The words of Marvin Gaye, “A change is going to come”, expressed the very essence of the International Disabled People movement’s demand for solidarity and unity. This is exactly what Disabled People Against Cuts (DPAC) did through hosting the rival International Deaf and Disabled People’s Solidarity Summit, which was a great event where Disabled People from around the globe came together to share our experiences. It did not waste resources and require an elaborate setting to bring people together. It was a perfect example to show why we need solidarity for our struggle and the liberation of Disabled People globally.
DPAC also hosted a “festival of resistance” outside the Summit in order to criticise the hypocrisy of co-hosting the Summit.
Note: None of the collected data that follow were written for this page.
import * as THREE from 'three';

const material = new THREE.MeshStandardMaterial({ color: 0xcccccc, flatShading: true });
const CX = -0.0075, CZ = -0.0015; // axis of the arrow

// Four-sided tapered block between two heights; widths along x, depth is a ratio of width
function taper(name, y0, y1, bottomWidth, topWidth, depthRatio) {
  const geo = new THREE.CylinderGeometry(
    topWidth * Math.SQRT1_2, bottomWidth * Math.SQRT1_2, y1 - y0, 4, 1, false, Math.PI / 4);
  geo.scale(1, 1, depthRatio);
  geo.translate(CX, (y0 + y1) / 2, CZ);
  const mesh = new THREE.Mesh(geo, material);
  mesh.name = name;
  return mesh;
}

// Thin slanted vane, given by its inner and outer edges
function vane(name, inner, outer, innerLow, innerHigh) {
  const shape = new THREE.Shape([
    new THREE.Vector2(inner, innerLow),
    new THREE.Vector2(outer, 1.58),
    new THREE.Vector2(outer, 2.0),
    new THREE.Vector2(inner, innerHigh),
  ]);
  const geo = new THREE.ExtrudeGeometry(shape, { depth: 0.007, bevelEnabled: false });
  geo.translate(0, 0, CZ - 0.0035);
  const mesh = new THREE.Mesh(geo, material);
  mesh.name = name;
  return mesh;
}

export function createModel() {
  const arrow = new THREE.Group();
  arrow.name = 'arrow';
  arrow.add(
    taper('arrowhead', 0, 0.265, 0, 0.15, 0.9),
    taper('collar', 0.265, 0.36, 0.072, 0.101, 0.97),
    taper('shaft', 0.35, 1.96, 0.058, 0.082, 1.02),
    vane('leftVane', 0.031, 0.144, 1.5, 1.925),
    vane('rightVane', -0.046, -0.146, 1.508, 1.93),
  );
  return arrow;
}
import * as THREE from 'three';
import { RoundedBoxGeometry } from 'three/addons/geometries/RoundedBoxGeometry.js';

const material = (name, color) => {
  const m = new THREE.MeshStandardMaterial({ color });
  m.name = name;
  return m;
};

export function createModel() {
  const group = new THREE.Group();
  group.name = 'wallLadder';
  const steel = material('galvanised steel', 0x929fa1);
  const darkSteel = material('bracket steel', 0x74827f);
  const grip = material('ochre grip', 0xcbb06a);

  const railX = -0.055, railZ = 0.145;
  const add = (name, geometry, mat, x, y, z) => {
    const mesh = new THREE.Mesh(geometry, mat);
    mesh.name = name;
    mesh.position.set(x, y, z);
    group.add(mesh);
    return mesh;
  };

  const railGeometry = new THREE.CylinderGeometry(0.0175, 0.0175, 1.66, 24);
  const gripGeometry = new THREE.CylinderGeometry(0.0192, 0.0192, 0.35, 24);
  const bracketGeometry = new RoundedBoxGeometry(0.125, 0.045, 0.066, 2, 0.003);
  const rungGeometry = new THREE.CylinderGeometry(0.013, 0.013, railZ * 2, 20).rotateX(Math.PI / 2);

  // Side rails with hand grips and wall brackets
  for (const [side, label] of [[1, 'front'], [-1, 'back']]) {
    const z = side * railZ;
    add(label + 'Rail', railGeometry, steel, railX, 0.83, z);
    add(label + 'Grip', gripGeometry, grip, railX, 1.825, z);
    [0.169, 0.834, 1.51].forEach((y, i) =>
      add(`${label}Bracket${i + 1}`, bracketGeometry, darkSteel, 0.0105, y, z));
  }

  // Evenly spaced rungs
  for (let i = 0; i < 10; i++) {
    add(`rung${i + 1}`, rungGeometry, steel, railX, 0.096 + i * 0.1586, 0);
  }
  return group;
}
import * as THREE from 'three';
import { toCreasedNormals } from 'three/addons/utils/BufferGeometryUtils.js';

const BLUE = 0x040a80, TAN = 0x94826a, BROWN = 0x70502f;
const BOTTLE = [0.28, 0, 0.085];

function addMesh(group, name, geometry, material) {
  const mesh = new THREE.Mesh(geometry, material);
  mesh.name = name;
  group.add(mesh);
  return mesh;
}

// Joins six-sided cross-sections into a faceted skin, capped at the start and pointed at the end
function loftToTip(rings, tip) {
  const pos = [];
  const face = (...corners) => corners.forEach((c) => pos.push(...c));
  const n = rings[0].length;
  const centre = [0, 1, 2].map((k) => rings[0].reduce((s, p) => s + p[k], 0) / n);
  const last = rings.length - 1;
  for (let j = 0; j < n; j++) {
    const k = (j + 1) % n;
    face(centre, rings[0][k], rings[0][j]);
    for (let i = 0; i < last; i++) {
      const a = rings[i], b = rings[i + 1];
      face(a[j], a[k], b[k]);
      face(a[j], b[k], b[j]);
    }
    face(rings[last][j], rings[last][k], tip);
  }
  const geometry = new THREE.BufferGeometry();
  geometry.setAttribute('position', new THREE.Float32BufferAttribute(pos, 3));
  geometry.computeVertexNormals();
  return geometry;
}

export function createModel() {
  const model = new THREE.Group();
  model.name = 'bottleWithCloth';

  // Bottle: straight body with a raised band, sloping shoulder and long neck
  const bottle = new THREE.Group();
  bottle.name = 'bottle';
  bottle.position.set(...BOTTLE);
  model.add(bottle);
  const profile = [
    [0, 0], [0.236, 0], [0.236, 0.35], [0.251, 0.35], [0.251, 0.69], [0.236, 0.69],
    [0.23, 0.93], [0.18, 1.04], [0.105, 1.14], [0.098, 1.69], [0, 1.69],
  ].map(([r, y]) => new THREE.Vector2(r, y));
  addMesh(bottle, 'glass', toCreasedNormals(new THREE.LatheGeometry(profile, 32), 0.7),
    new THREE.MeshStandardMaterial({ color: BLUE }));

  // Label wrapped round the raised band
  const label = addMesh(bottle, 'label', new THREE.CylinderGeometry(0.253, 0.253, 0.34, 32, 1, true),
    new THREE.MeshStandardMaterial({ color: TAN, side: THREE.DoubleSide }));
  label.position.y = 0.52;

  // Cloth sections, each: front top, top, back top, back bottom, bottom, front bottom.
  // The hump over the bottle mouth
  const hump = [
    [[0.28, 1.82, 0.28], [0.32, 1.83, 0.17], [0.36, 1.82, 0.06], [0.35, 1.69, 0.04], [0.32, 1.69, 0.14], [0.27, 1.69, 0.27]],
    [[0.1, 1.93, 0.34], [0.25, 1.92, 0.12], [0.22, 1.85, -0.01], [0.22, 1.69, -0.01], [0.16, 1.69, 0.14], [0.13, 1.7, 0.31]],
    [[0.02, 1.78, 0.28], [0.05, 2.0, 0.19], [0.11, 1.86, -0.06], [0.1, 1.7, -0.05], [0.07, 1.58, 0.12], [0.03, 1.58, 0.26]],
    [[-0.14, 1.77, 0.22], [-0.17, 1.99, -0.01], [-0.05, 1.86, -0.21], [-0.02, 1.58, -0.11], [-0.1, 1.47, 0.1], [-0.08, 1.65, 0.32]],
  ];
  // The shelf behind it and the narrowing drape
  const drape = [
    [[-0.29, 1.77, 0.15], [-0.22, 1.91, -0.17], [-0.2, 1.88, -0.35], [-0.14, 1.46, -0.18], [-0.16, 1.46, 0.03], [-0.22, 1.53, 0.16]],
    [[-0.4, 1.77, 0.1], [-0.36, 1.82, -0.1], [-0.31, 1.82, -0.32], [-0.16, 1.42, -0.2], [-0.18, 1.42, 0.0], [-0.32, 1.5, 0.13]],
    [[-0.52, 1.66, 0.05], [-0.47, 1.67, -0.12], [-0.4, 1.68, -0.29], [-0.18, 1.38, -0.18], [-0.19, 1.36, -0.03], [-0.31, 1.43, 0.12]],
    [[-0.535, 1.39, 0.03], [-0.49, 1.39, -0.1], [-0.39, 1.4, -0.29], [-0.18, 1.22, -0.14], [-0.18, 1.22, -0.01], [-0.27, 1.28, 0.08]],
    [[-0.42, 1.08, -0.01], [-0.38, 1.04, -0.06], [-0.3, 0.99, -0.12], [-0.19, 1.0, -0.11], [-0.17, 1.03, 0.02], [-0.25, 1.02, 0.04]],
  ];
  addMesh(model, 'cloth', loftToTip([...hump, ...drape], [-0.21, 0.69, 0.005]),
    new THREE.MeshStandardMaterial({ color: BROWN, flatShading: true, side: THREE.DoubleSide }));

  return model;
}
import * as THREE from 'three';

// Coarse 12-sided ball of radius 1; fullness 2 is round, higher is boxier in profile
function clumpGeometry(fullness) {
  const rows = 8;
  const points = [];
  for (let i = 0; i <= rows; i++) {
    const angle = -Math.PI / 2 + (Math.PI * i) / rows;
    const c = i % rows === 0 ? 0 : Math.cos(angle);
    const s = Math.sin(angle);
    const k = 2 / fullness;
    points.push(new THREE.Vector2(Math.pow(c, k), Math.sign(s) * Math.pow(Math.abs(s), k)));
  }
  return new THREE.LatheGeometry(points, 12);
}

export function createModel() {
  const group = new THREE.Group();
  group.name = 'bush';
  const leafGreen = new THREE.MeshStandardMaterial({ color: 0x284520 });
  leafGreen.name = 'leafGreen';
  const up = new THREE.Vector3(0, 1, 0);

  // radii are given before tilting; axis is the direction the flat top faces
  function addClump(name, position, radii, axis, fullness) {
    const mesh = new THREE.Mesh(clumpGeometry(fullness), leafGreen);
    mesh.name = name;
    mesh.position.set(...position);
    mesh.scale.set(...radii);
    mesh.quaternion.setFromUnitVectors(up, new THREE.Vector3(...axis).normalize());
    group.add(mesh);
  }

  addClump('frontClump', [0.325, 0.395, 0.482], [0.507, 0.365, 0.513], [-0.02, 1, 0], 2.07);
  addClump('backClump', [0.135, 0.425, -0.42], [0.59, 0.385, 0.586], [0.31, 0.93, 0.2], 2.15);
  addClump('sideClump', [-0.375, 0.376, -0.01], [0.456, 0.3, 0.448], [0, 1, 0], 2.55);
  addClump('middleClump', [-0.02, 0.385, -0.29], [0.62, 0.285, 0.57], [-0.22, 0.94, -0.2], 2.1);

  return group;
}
Myself and Nadia Hadad, from the European Network on Independent Living, were prevented from re-entering the summit by security as we had DPAC leaflets (see image below), which were perceived as promoting negative messages about the UK Government. It was through our sister, Sojourner Truth, that I learnt about underground activism. Through her teaching, I managed to slip pass security with the leaflets and shared them with many of the delegates. I also got many Disabled People to leave the Summit and join in the festival, which was a proud moment for me.
Another huge applause must go to Alliance for Inclusive Education, Campaigns and Policy Coordinator, Simone Aspis for publicly calling out the UK Government for their failings with regard to Disabled People.
Angela Davis’ quote perfectly articulates the point of this blog, although her reference relates to America. She says that, “as a black woman, my politics and political affiliation are bound up with and flow from participation in my people’s struggle for liberation, and with the fight of oppressed people all over the world against American imperialism”.
So when we discuss the question of the advantages and disadvantages of the Global Disability Summit, we need to decide if we want to support colonialism and imperialism or not. The other questions we need to ask are; did the Summit promote solidarity and unity between Disabled People globally or did it promote disability liberation or oppression?
Peace and one love